» **Exercise requirements**:
If you see a picture in the data below, omit it and copy the rest exactly.

++++

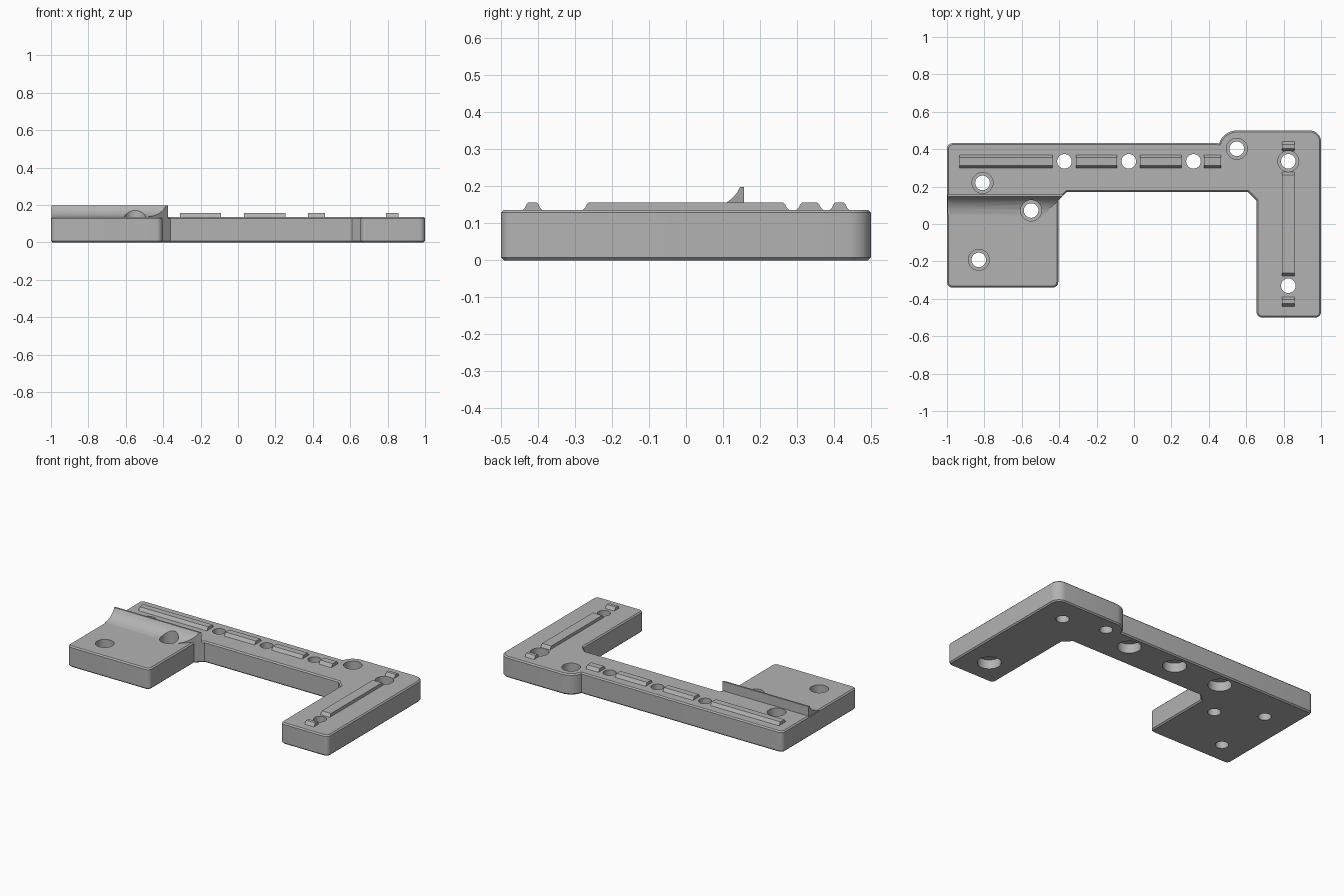
import bpy, bmesh
from math import cos, sin, pi, radians
from mathutils import Vector

if "Cube" in bpy.data.objects:
    bpy.data.objects.remove(bpy.data.objects["Cube"], do_unlink=True)

TOP = 0.137
grey = bpy.data.materials.new("plain grey")
grey.use_nodes = True
grey.diffuse_color = (0.45, 0.45, 0.45, 1)
grey.node_tree.nodes["Principled BSDF"].inputs["Base Color"].default_value = (0.45, 0.45, 0.45, 1)


def finish(bm, name):
    bmesh.ops.recalc_face_normals(bm, faces=bm.faces)
    mesh = bpy.data.meshes.new(name)
    bm.to_mesh(mesh)
    bm.free()
    mesh.materials.append(grey)
    ob = bpy.data.objects.new(name, mesh)
    bpy.context.collection.objects.link(ob)
    return ob


def rounded(corners, steps=8):
    """Outline points with each (x, y, radius) corner rounded by an arc."""
    pts = []
    for i, (x, y, r) in enumerate(corners):
        p = Vector((x, y))
        if r == 0:
            pts.append(p)
            continue
        a = (Vector(corners[i - 1][:2]) - p).normalized()
        b = (Vector(corners[(i + 1) % len(corners)][:2]) - p).normalized()
        for k in range(steps + 1):
            t = k / steps * pi / 2
            pts.append(p + a * r * (1 - sin(t)) + b * r * (1 - cos(t)))
    return pts


def prism(points, offset):
    bm = bmesh.new()
    face = bm.faces.new([bm.verts.new(p) for p in points])
    ext = bmesh.ops.extrude_face_region(bm, geom=[face])
    moved = [g for g in ext["geom"] if isinstance(g, bmesh.types.BMVert)]
    bmesh.ops.translate(bm, verts=moved, vec=offset)
    return bm


# Plate: wide block on one side, long bar, arm with a rounded lobe on the other
lobe = [(0.55 + 0.1 * cos(radians(d)), 0.4 + 0.1 * sin(radians(d)), 0)
        for d in range(90, 163, 8)]
outline = rounded([
    (-1, -0.34, 0.03), (-0.405, -0.34, 0.03), (-0.405, 0.125, 0), (-0.36, 0.17, 0),
    (0.61, 0.17, 0), (0.655, 0.125, 0), (0.655, -0.5, 0.03), (1, -0.5, 0.03),
    (1, 0.5, 0.06), *lobe, (0.445, 0.432, 0), (-1, 0.432, 0.03)])
bm = prism([p.to_3d() for p in outline], (0, 0, TOP))
rims = [e for e in bm.edges if abs(e.verts[0].co.z - e.verts[1].co.z) < 0.001]
bmesh.ops.recalc_face_normals(bm, faces=bm.faces)
bmesh.ops.bevel(bm, geom=rims, offset=0.008, segments=1, affect='EDGES', clamp_overlap=True)
plate = finish(bm, "base_plate")

# Concave ridge across the block, cut off flush with the diagonal corner
profile = [(0.05, 0.12), (0.05, 0.137), (0.08, 0.142), (0.105, 0.153), (0.125, 0.168),
           (0.138, 0.183), (0.146, 0.198), (0.157, 0.198), (0.157, 0.12)]
bm = prism([(-0.998, y, z) for y, z in profile], (0.7, 0, 0))
cut = bmesh.ops.bisect_plane(bm, geom=bm.verts[:] + bm.edges[:] + bm.faces[:],
                             plane_co=(-0.405, 0.125, 0), plane_no=(1, -1, 0), clear_outer=True)
bmesh.ops.holes_fill(bm, edges=[g for g in cut["geom_cut"] if isinstance(g, bmesh.types.BMEdge)])
ridge = finish(bm, "curved_ridge")

# Stepped screw holes: some widened from above, the rest from below
wide_top = [(-0.81, 0.22), (-0.55, 0.072), (-0.83, -0.192), (0.55, 0.402), (0.825, 0.335)]
wide_bottom = [(-0.372, 0.335), (-0.028, 0.335), (0.318, 0.335), (0.825, -0.33)]
bm = bmesh.new()


def stepped_hole(centre, steps, sides=32):
    rings = [[bm.verts.new((centre[0] + r * cos(2 * pi * k / sides),
                            centre[1] + r * sin(2 * pi * k / sides), z)) for k in range(sides)]
             for r, z in steps]
    for low, high in zip(rings, rings[1:]):
        for k in range(sides):
            n = (k + 1) % sides
            bm.faces.new((low[k], low[n], high[n], high[k]))
    bm.faces.new(rings[0])
    bm.faces.new(rings[-1])


for c in wide_top:
    stepped_hole(c, [(0.039, -0.1), (0.039, 0.06), (0.056, 0.06), (0.056, 0.3)])
for c in wide_bottom:
    stepped_hole(c, [(0.07, -0.1), (0.07, 0.06), (0.039, 0.06), (0.039, 0.3)])
cutter = finish(bm, "hole_cutter")
cutter.hide_render = True
for ob in (plate, ridge):
    mod = ob.modifiers.new("holes", 'BOOLEAN')
    mod.operation, mod.solver, mod.object = 'DIFFERENCE', 'EXACT', cutter
    bpy.context.view_layer.objects.active = ob
    bpy.ops.object.modifier_apply(modifier=mod.name)
bpy.data.objects.remove(cutter, do_unlink=True)


# Raised strips between the holes, with sides flaring into the plate
def strip(name, x0, x1, y0, y1):
    flare = [(0.008, TOP - 0.01), (0.008, TOP), (0.002, 0.143), (-0.002, 0.152), (-0.007, 0.157)]
    section = [(y0 - f, z) for f, z in flare] + [(y1 + f, z) for f, z in reversed(flare)]
    return finish(prism([(x0, y, z) for y, z in section], (x1 - x0, 0, 0)), name)


strips = [strip(f"bar_strip_{i + 1}", a, b, 0.307, 0.362) for i, (a, b) in enumerate(
    [(-0.932, -0.435), (-0.31, -0.09), (0.033, 0.255), (0.375, 0.466)])]
strips += [strip(f"arm_strip_{i + 1}", 0.791, 0.858, a, b) for i, (a, b) in enumerate(
    [(-0.433, -0.397), (-0.27, 0.27), (0.397, 0.433)])]

# Smooth the curved walls, keep the crisp edges
bpy.ops.object.select_all(action='DESELECT')
for ob in [plate, ridge] + strips:
    ob.select_set(True)
bpy.context.view_layer.objects.active = plate
bpy.ops.object.shade_smooth_by_angle(angle=radians(30))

++++

» **Solution to this problem**:
import bpy, bmesh
from math import cos, sin, pi, radians
from mathutils import Vector

if "Cube" in bpy.data.objects:
    bpy.data.objects.remove(bpy.data.objects["Cube"], do_unlink=True)

TOP = 0.137
grey = bpy.data.materials.new("plain grey")
grey.use_nodes = True
grey.diffuse_color = (0.45, 0.45, 0.45, 1)
grey.node_tree.nodes["Principled BSDF"].inputs["Base Color"].default_value = (0.45, 0.45, 0.45, 1)


def finish(bm, name):
    bmesh.ops.recalc_face_normals(bm, faces=bm.faces)
    mesh = bpy.data.meshes.new(name)
    bm.to_mesh(mesh)
    bm.free()
    mesh.materials.append(grey)
    ob = bpy.data.objects.new(name, mesh)
    bpy.context.collection.objects.link(ob)
    return ob


def rounded(corners, steps=8):
    """Outline points with each (x, y, radius) corner rounded by an arc."""
    pts = []
    for i, (x, y, r) in enumerate(corners):
        p = Vector((x, y))
        if r == 0:
            pts.append(p)
            continue
        a = (Vector(corners[i - 1][:2]) - p).normalized()
        b = (Vector(corners[(i + 1) % len(corners)][:2]) - p).normalized()
        for k in range(steps + 1):
            t = k / steps * pi / 2
            pts.append(p + a * r * (1 - sin(t)) + b * r * (1 - cos(t)))
    return pts


def prism(points, offset):
    bm = bmesh.new()
    face = bm.faces.new([bm.verts.new(p) for p in points])
    ext = bmesh.ops.extrude_face_region(bm, geom=[face])
    moved = [g for g in ext["geom"] if isinstance(g, bmesh.types.BMVert)]
    bmesh.ops.translate(bm, verts=moved, vec=offset)
    return bm


# Plate: wide block on one side, long bar, arm with a rounded lobe on the other
lobe = [(0.55 + 0.1 * cos(radians(d)), 0.4 + 0.1 * sin(radians(d)), 0)
        for d in range(90, 163, 8)]
outline = rounded([
    (-1, -0.34, 0.03), (-0.405, -0.34, 0.03), (-0.405, 0.125, 0), (-0.36, 0.17, 0),
    (0.61, 0.17, 0), (0.655, 0.125, 0), (0.655, -0.5, 0.03), (1, -0.5, 0.03),
    (1, 0.5, 0.06), *lobe, (0.445, 0.432, 0), (-1, 0.432, 0.03)])
bm = prism([p.to_3d() for p in outline], (0, 0, TOP))
rims = [e for e in bm.edges if abs(e.verts[0].co.z - e.verts[1].co.z) < 0.001]
bmesh.ops.recalc_face_normals(bm, faces=bm.faces)
bmesh.ops.bevel(bm, geom=rims, offset=0.008, segments=1, affect='EDGES', clamp_overlap=True)
plate = finish(bm, "base_plate")

# Concave ridge across the block, cut off flush with the diagonal corner
profile = [(0.05, 0.12), (0.05, 0.137), (0.08, 0.142), (0.105, 0.153), (0.125, 0.168),
           (0.138, 0.183), (0.146, 0.198), (0.157, 0.198), (0.157, 0.12)]
bm = prism([(-0.998, y, z) for y, z in profile], (0.7, 0, 0))
cut = bmesh.ops.bisect_plane(bm, geom=bm.verts[:] + bm.edges[:] + bm.faces[:],
                             plane_co=(-0.405, 0.125, 0), plane_no=(1, -1, 0), clear_outer=True)
bmesh.ops.holes_fill(bm, edges=[g for g in cut["geom_cut"] if isinstance(g, bmesh.types.BMEdge)])
ridge = finish(bm, "curved_ridge")

# Stepped screw holes: some widened from above, the rest from below
wide_top = [(-0.81, 0.22), (-0.55, 0.072), (-0.83, -0.192), (0.55, 0.402), (0.825, 0.335)]
wide_bottom = [(-0.372, 0.335), (-0.028, 0.335), (0.318, 0.335), (0.825, -0.33)]
bm = bmesh.new()


def stepped_hole(centre, steps, sides=32):
    rings = [[bm.verts.new((centre[0] + r * cos(2 * pi * k / sides),
                            centre[1] + r * sin(2 * pi * k / sides), z)) for k in range(sides)]
             for r, z in steps]
    for low, high in zip(rings, rings[1:]):
        for k in range(sides):
            n = (k + 1) % sides
            bm.faces.new((low[k], low[n], high[n], high[k]))
    bm.faces.new(rings[0])
    bm.faces.new(rings[-1])


for c in wide_top:
    stepped_hole(c, [(0.039, -0.1), (0.039, 0.06), (0.056, 0.06), (0.056, 0.3)])
for c in wide_bottom:
    stepped_hole(c, [(0.07, -0.1), (0.07, 0.06), (0.039, 0.06), (0.039, 0.3)])
cutter = finish(bm, "hole_cutter")
cutter.hide_render = True
for ob in (plate, ridge):
    mod = ob.modifiers.new("holes", 'BOOLEAN')
    mod.operation, mod.solver, mod.object = 'DIFFERENCE', 'EXACT', cutter
    bpy.context.view_layer.objects.active = ob
    bpy.ops.object.modifier_apply(modifier=mod.name)
bpy.data.objects.remove(cutter, do_unlink=True)


# Raised strips between the holes, with sides flaring into the plate
def strip(name, x0, x1, y0, y1):
    flare = [(0.008, TOP - 0.01), (0.008, TOP), (0.002, 0.143), (-0.002, 0.152), (-0.007, 0.157)]
    section = [(y0 - f, z) for f, z in flare] + [(y1 + f, z) for f, z in reversed(flare)]
    return finish(prism([(x0, y, z) for y, z in section], (x1 - x0, 0, 0)), name)


strips = [strip(f"bar_strip_{i + 1}", a, b, 0.307, 0.362) for i, (a, b) in enumerate(
    [(-0.932, -0.435), (-0.31, -0.09), (0.033, 0.255), (0.375, 0.466)])]
strips += [strip(f"arm_strip_{i + 1}", 0.791, 0.858, a, b) for i, (a, b) in enumerate(
    [(-0.433, -0.397), (-0.27, 0.27), (0.397, 0.433)])]

# Smooth the curved walls, keep the crisp edges
bpy.ops.object.select_all(action='DESELECT')
for ob in [plate, ridge] + strips:
    ob.select_set(True)
bpy.context.view_layer.objects.active = plate
bpy.ops.object.shade_smooth_by_angle(angle=radians(30))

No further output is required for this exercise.